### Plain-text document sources
**********
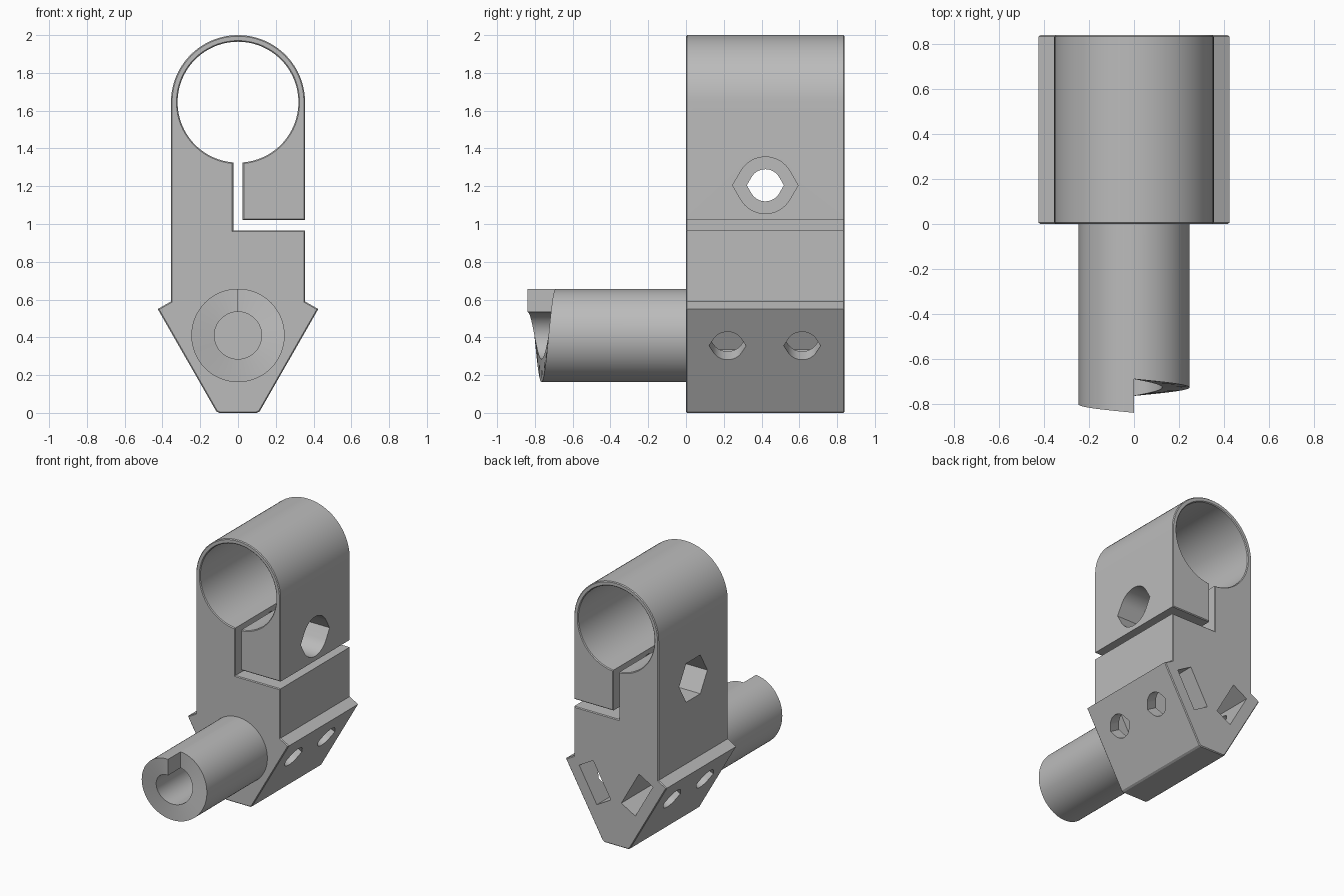
import bpy, bmesh
from math import sin, cos, pi, radians, asin
from mathutils import Matrix, Vector

cube = bpy.data.objects.get("Cube")
if cube:
    bpy.data.objects.remove(cube, do_unlink=True)

grey = bpy.data.materials.new("plain_grey")
grey.use_nodes = True
colour = (0.5, 0.5, 0.5, 1)
grey.diffuse_color = colour
grey.node_tree.nodes["Principled BSDF"].inputs["Base Color"].default_value = colour

X, Y, Z = Vector((1, 0, 0)), Vector((0, 1, 0)), Vector((0, 0, 1))
DEPTH = 0.84


def finish(name, bm):
    bmesh.ops.recalc_face_normals(bm, faces=bm.faces)
    mesh = bpy.data.meshes.new(name)
    bm.to_mesh(mesh)
    bm.free()
    mesh.materials.append(grey)
    obj = bpy.data.objects.new(name, mesh)
    bpy.context.collection.objects.link(obj)
    return obj


def prism(name, points, origin, u, v, w, depth, chamfer=0):
    """Extrude a profile drawn on axes u, v along w."""
    bm = bmesh.new()
    at = lambda a, b, c: Vector(origin) + u * a + v * b + w * c
    ends = [[bm.verts.new(at(a, b, c)) for a, b in points] for c in (0, depth)]
    caps = [bm.faces.new(ring) for ring in ends]
    n = len(points)
    for i in range(n):
        j = (i + 1) % n
        bm.faces.new((ends[0][i], ends[0][j], ends[1][j], ends[1][i]))
    bmesh.ops.recalc_face_normals(bm, faces=bm.faces)
    if chamfer:
        rim = [e for cap in caps for e in cap.edges]
        bmesh.ops.bevel(bm, geom=rim, offset=chamfer, segments=1, affect='EDGES')
    return finish(name, bm)


def arc(cx, cy, r, start, end, steps):
    return [(cx + r * cos(start + (end - start) * i / steps),
             cy + r * sin(start + (end - start) * i / steps)) for i in range(steps + 1)]


def pointed_hole(r):
    """Circle with a tangent point at each side."""
    tip, a = r / cos(pi / 6), pi / 6
    return ([(tip, 0)] + arc(0, 0, r, a, pi - a, 16)
            + [(-tip, 0)] + arc(0, 0, r, pi + a, 2 * pi - a, 16))


def smooth(obj):
    bpy.ops.object.select_all(action='DESELECT')
    obj.select_set(True)
    bpy.context.view_layer.objects.active = obj
    bpy.ops.object.shade_smooth_by_angle(angle=radians(28))


# Clamp body: ring, split jaw and tapered foot in one outline
RING_Z, BORE, OUTER, GAP = 1.645, 0.32, 0.355, 0.025
half_gap = asin(GAP / BORE)
outline = arc(0, RING_Z, BORE, -pi / 2 + half_gap, 1.5 * pi - half_gap, 72)
outline += [(-GAP, 0.965), (OUTER, 0.965), (OUTER, 0.59), (0.425, 0.55),
            (0.115, 0.008), (0.1, 0), (-0.1, 0), (-0.115, 0.008),
            (-0.425, 0.55), (-OUTER, 0.59)]
outline += arc(0, RING_Z, OUTER, pi, 0, 40)
outline += [(OUTER, 1.02), (GAP, 1.02)]
body = prism("clamp_body", outline, (0, 0, 0), X, Z, Y, DEPTH, 0.006)

# Clamp screw: through hole, head recess and hexagonal nut recess
mid, screw_z, recess = DEPTH / 2, 1.205, 0.2
hexagon = arc(0, 0, 0.17, 0, 5 * pi / 3, 5)
cutters = [
    prism("screw_hole", pointed_hole(0.085), (0.5, mid, screw_z), Y, Z, -X, 1),
    prism("head_recess", pointed_hole(0.15), (0.5, mid, screw_z), Y, Z, -X,
          recess + 0.5 - OUTER),
    prism("nut_recess", hexagon, (-0.5, mid, screw_z), Y, Z, X, recess + 0.5 - OUTER),
]

# Foot: two screw holes and one nut channel in each sloping side
for s in (1, -1):
    normal = Vector((s * 0.869, 0, -0.495))
    slope = Vector((s * 0.495, 0, 0.869))
    centre = Vector((s * 0.314, 0, 0.355))
    for y in (0.22, 0.615):
        cutters.append(prism("foot_hole", pointed_hole(0.085),
                             centre + normal * 0.1 + Y * y, Y, slope, -normal, 0.28))
    channel = [(0.09, -0.15), (0.225, -0.15), (0.225, 0.15), (0.09, 0.15)]
    cutters.append(prism("nut_channel", channel, centre + Y * 0.07,
                         -normal, slope, Y, 1))

bpy.context.view_layer.objects.active = body
for cutter in cutters:
    mod = body.modifiers.new("cut", 'BOOLEAN')
    mod.operation, mod.solver, mod.object = 'DIFFERENCE', 'EXACT', cutter
    bpy.ops.object.modifier_apply(modifier=mod.name)
    bpy.data.objects.remove(cutter, do_unlink=True)
smooth(body)

# Tube with a spiral ramp at its front end
bm = bmesh.new()
STEPS, AXIS_Z, R_OUT, R_IN = 96, 0.41, 0.247, 0.125
rings = []
for i in range(STEPS + 1):
    a = pi / 2 + 2 * pi * i / STEPS
    front = -0.84 + 0.15 * i / STEPS
    rings.append([bm.verts.new((r * cos(a), y, AXIS_Z + r * sin(a)))
                  for r, y in ((R_OUT, front), (R_IN, front), (R_IN, 0), (R_OUT, 0))])
for p, q in zip(rings, rings[1:]):
    for k in range(4):
        m = (k + 1) % 4
        bm.faces.new((p[k], p[m], q[m], q[k]))
first, last = rings[0], rings[-1]
bm.faces.new((first[0], first[1], last[1], last[0]))
bmesh.ops.remove_doubles(bm, verts=bm.verts, dist=0.0001)
smooth(finish("ramped_tube", bm))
**********
### Aim of the task
Starting at the line above that contains "for cutter in", repeat each line exactly up to and including the line that contains "rings.append([bm.verts.new((r * cos(a), y, AXIS_Z", and stop there.

### Response area
for cutter in cutters:
    mod = body.modifiers.new("cut", 'BOOLEAN')
    mod.operation, mod.solver, mod.object = 'DIFFERENCE', 'EXACT', cutter
    bpy.ops.object.modifier_apply(modifier=mod.name)
    bpy.data.objects.remove(cutter, do_unlink=True)
smooth(body)

# Tube with a spiral ramp at its front end
bm = bmesh.new()
STEPS, AXIS_Z, R_OUT, R_IN = 96, 0.41, 0.247, 0.125
rings = []
for i in range(STEPS + 1):
    a = pi / 2 + 2 * pi * i / STEPS
    front = -0.84 + 0.15 * i / STEPS
    rings.append([bm.verts.new((r * cos(a), y, AXIS_Z + r * sin(a)))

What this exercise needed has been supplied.